Sagging Republican fund-raising
Eyebrows were raised when the cumulative first-quarter fund-raising total ($65.7 million) for the three leading Democratic presidential contenders (Hillary Clinton, $26 million; Barack Obama, $25.7 million; John Edwards, $14 million) exceeded by 35 percent the cumulative total ($48.8 million) of the top three Republicans (Mitt Romney, $21 million; Rudy Giuliani, $14.8 million; John McCain, $13 million). Equally remarkable were the first-quarter trends by the congressional committees. While the Democratic National Committee ($16 million) lagged behind the Republican National Committee ($26 million), it is clear from the early reports that Democrats have learned how to exploit their newly gained majorities in both chambers of Congress.
For the first quarter of 2007, the Democratic Congressional Campaign Committee (DCCC) raised $19 million — $3 million more than the National Republican Congressional Committee (NRCC). By way of comparison, during the first quarter of 2005 the NRCC raised $20 million, which was 60 percent more than the $12.5 million raised by the DCCC. During the entire 2003-04 period, which was the first election cycle when national party committees were banned from raising unlimited “soft-money” contributions from corporations, labor unions and wealthy individuals, the NRCC raised twice as much ($186 million) in limited, regulated “hard-money” donations as the DCCC received ($93 million). For the entire 2005-06 cycle, the NRCC total marginally declined to $180 million while the DCCC’s total soared by more than 50 percent to $140 million, which was still $40 million below the NRCC total. Having gained 30 House seats in the 2006 election and their first majority since the 1992 election, Democrats are now in a position to exploit their 100 percent control of all committee and subcommittee chairmanships, which will serve as dollar magnets for the DCCC. There will be no repeat of the pre-1995 pattern when the minority-party NRCC raised $95.3 million in hard money (1989-1994), while the majority-party DCCC raised only $41.3 million in hard dollars.

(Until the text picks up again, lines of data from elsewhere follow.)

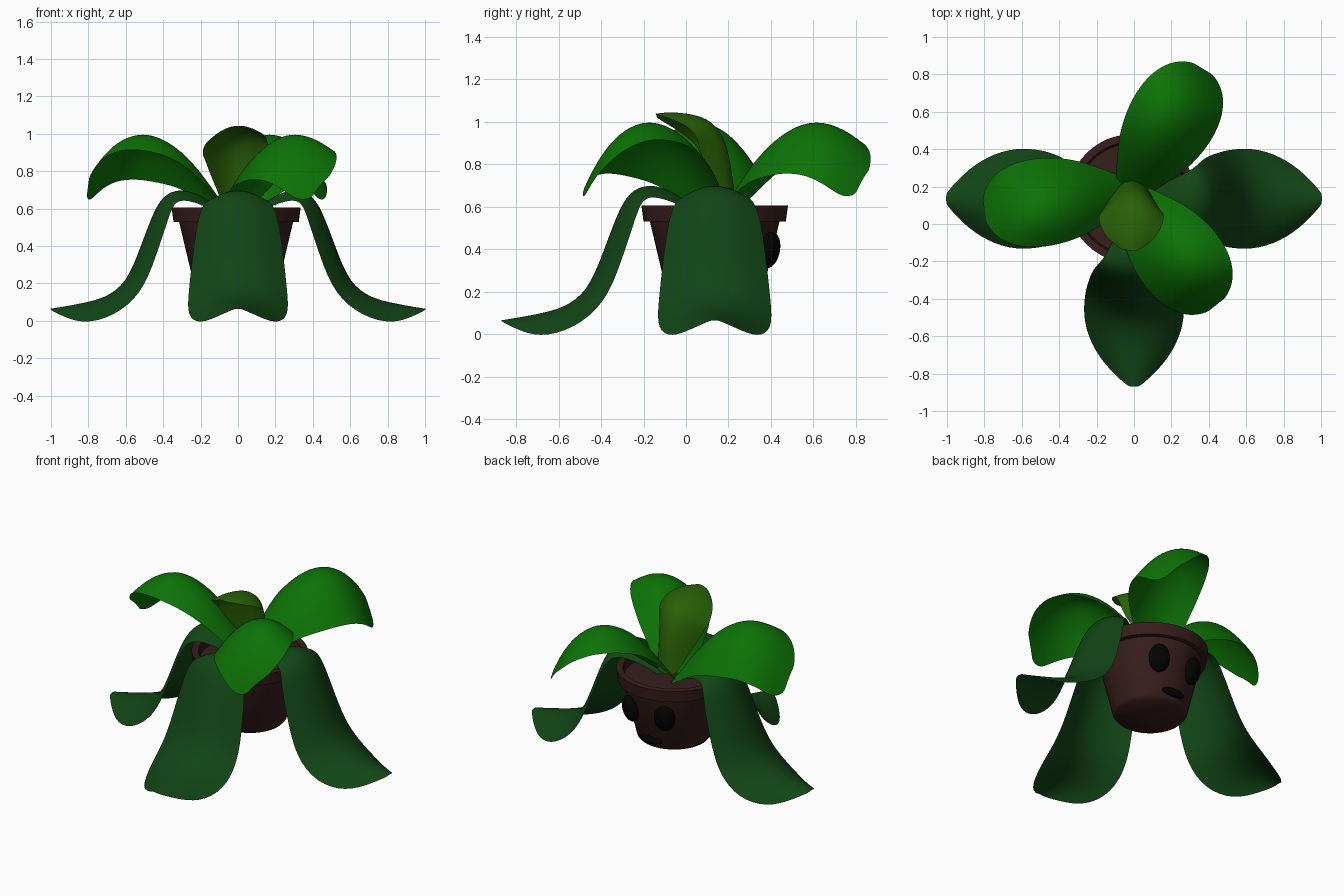
import bpy, bmesh, math
from mathutils import Vector, Matrix

if "Cube" in bpy.data.objects:
    bpy.data.objects.remove(bpy.data.objects["Cube"])

CX, CY = 0.0, 0.135  # pot axis


def material(name, rgb):
    m = bpy.data.materials.new(name)
    m.diffuse_color = (*rgb, 1)
    m.use_nodes = True
    m.node_tree.nodes["Principled BSDF"].inputs["Base Color"].default_value = m.diffuse_color
    return m


DARK = material("dark_green", (0.006, 0.06, 0.008))
MID = material("bright_green", (0.004, 0.17, 0.002))
YOUNG = material("young_green", (0.022, 0.12, 0.002))
CLAY = material("clay", (0.038, 0.013, 0.012))
BLACK = material("black", (0.001, 0.001, 0.001))


def add_object(name, bm, mat):
    me = bpy.data.meshes.new(name)
    bm.to_mesh(me)
    bm.free()
    ob = bpy.data.objects.new(name, me)
    bpy.context.collection.objects.link(ob)
    me.materials.append(mat)
    return ob


def smooth(ob, angle):
    bpy.ops.object.select_all(action='DESELECT')
    ob.select_set(True)
    bpy.context.view_layer.objects.active = ob
    bpy.ops.object.shade_smooth_by_angle(angle=math.radians(angle))


def leaf(name, azimuth, rows, mat, vertical=False, root=(CX, CY), stretch=1.0):
    """rows: (radius, height, half width, sag of edges, roll to the right)"""
    a = math.radians(azimuth)
    out = Vector((math.cos(a), math.sin(a), 0))
    left = Vector((-math.sin(a), math.cos(a), 0))
    up = Vector((0, 0, 1))
    bm = bmesh.new()
    grid = []
    for i, (r, z, w, sag, roll) in enumerate(rows):
        p, q = rows[max(i - 1, 0)], rows[min(i + 1, len(rows) - 1)]
        tan = Vector((q[0] - p[0], q[1] - p[1])).normalized()
        normal = up if vertical else up * tan.x - out * tan.y
        mid = Vector((*root, 0)) + out * r * stretch + up * z
        line = []
        for k in range(7):
            t = k / 3 - 1
            line.append(bm.verts.new(mid + left * (w * t) + normal * (roll * t - sag * t * t)))
        grid.append(line)
    for l0, l1 in zip(grid, grid[1:]):
        for k in range(6):
            bm.faces.new((l0[k], l1[k], l1[k + 1], l0[k + 1]))
    bm.normal_update()
    if sum(f.normal.z for f in bm.faces) < 0:
        bmesh.ops.reverse_faces(bm, faces=bm.faces)
    ob = add_object(name, bm, mat)
    for f in ob.data.polygons:
        f.use_smooth = True
    s = ob.modifiers.new("subdivision", 'SUBSURF')
    s.levels = s.render_levels = 2


# Drooping outer leaves that act as legs
outer = [(.03, .54, .04, .02, 0), (.12, .62, .075, .03, 0), (.21, .68, .115, .05, 0),
         (.31, .71, .155, .06, 0), (.405, .675, .19, .08, 0), (.465, .56, .22, .092, 0),
         (.53, .38, .243, .098, 0), (.60, .205, .265, .105, 0), (.71, .125, .272, .112, 0),
         (.85, .095, .205, .115, 0), (.95, .075, .105, .05, 0), (1.004, .065, .03, .006, 0)]
for name, az in (("right", 0), ("left", 180), ("front", 270)):
    leaf(name + "_outer_leaf", az, outer, DARK)

# Raised middle leaves, rolled towards their right side
middle = [(.02, .58, .09, .02, .01), (.12, .72, .135, .07, .03), (.25, .88, .20, .12, .05),
          (.38, .97, .23, .16, .07), (.50, 1.005, .24, .17, .075), (.62, .965, .225, .13, .085),
          (.71, .88, .185, .085, .095), (.77, .785, .13, .045, .10), (.80, .725, .065, .01, .06)]
for name, az, x in (("back", 58.5, -.035), ("left", 187, -.035), ("front", 308.5, -.04)):
    leaf(name + "_middle_leaf", az, middle, MID, True, (x, .172), .965)

# Young top leaf curling forward
leaf("top_leaf", 266, [(-.10, .60, .07, .03, 0), (-.09, .72, .11, .08, 0),
                       (-.075, .83, .145, .125, .005), (-.045, .945, .165, .14, .015),
                       (.03, 1.02, .175, .12, .03), (.13, 1.04, .17, .08, .03),
                       (.22, 1.045, .125, .045, .02), (.277, 1.035, .045, .01, .01)],
     YOUNG, False, (-.008, CY))

# Lathed pot with rim and soil surface
profile = [(0, .16), (.205, .16), (.222, .18), (.305, .53), (.335, .53), (.345, .605),
           (.305, .605), (.295, .555), (0, .555)]
bm = bmesh.new()
vs = [bm.verts.new((r, 0, z)) for r, z in profile]
es = [bm.edges.new(e) for e in zip(vs, vs[1:])]
bmesh.ops.spin(bm, geom=vs + es, cent=(0, 0, 0), axis=(0, 0, 1), angle=math.tau, steps=48)
bmesh.ops.remove_doubles(bm, verts=bm.verts, dist=1e-4)
bmesh.ops.recalc_face_normals(bm, faces=bm.faces)
bmesh.ops.translate(bm, verts=bm.verts, vec=(CX - .01, CY, 0))
smooth(add_object("pot", bm, CLAY), 50)


# Face on the back of the pot
def button(name, azimuth, radius, z, size):
    bm = bmesh.new()
    bmesh.ops.create_uvsphere(bm, u_segments=24, v_segments=16, radius=1)
    a = math.radians(azimuth)
    m = (Matrix.Translation((CX + radius * math.cos(a), CY + radius * math.sin(a), z))
         @ Matrix.Rotation(a, 4, 'Z') @ Matrix.Rotation(math.radians(12), 4, 'Y')
         @ Matrix.Diagonal((*size, 1)))
    bmesh.ops.transform(bm, matrix=m, verts=bm.verts)
    smooth(add_object(name, bm, BLACK), 60)


for name, az in (("right_eye", 63), ("left_eye", 115)):
    button(name, az, .285, .395, (.045, .064, .087))
button("mouth", 90, .225, .215, (.03, .08, .026))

The Democratic Senatorial Campaign Committee (DSCC), despite the party’s minority status in the Senate during the previous two election cycles, still managed to outraise the National Republican Senatorial Committee (NRSC) both times ($89 million to $79 million in 2003-04 and $121 million to $89 million in 200506). During the first quarter of 2007, the DSCC raised $14 million — twice the money collected by the NRSC. Republicans must defend 21 of the 33 Senate seats in play in 2008. If, as appears likely, the DSCC cleans the NRSC’s clock once again on the fund-raising front, the 2008 Senate elections could get very ugly for Republicans.